[What this task involves]: Exact copy, pictures excluded: reproduce every record below.

[Records provided]:

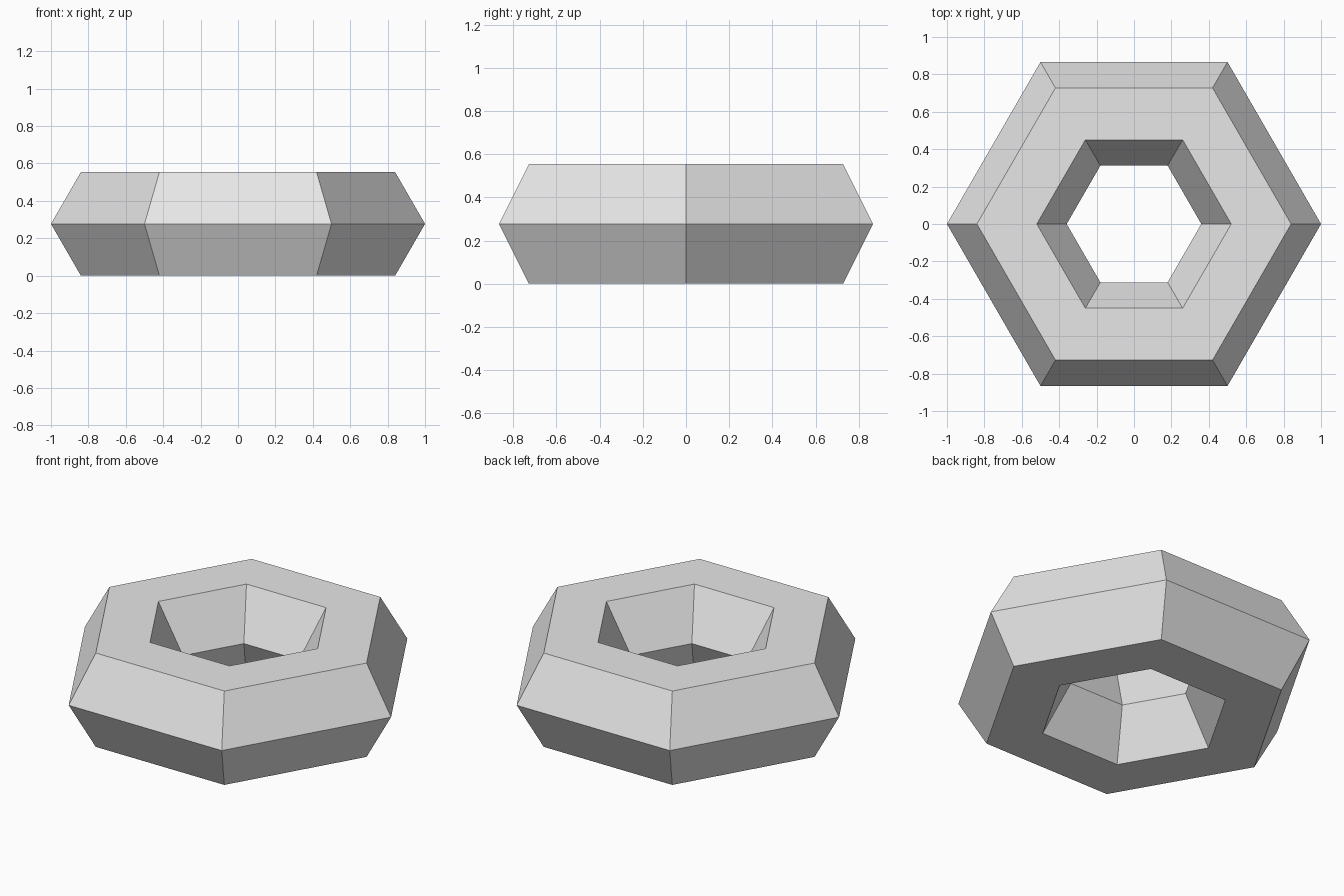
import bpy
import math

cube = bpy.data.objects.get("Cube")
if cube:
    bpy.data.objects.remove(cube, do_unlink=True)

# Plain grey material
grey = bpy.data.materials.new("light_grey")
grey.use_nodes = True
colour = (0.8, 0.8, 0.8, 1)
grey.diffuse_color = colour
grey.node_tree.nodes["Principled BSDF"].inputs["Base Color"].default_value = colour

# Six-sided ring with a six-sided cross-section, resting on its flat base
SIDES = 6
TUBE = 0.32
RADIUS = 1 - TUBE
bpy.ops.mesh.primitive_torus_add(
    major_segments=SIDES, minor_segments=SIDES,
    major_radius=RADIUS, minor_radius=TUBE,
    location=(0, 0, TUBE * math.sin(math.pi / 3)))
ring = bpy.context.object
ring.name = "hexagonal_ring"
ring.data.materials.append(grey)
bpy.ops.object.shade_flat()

[Response to this exercise]:
import bpy
import math

cube = bpy.data.objects.get("Cube")
if cube:
    bpy.data.objects.remove(cube, do_unlink=True)

# Plain grey material
grey = bpy.data.materials.new("light_grey")
grey.use_nodes = True
colour = (0.8, 0.8, 0.8, 1)
grey.diffuse_color = colour
grey.node_tree.nodes["Principled BSDF"].inputs["Base Color"].default_value = colour

# Six-sided ring with a six-sided cross-section, resting on its flat base
SIDES = 6
TUBE = 0.32
RADIUS = 1 - TUBE
bpy.ops.mesh.primitive_torus_add(
    major_segments=SIDES, minor_segments=SIDES,
    major_radius=RADIUS, minor_radius=TUBE,
    location=(0, 0, TUBE * math.sin(math.pi / 3)))
ring = bpy.context.object
ring.name = "hexagonal_ring"
ring.data.materials.append(grey)
bpy.ops.object.shade_flat()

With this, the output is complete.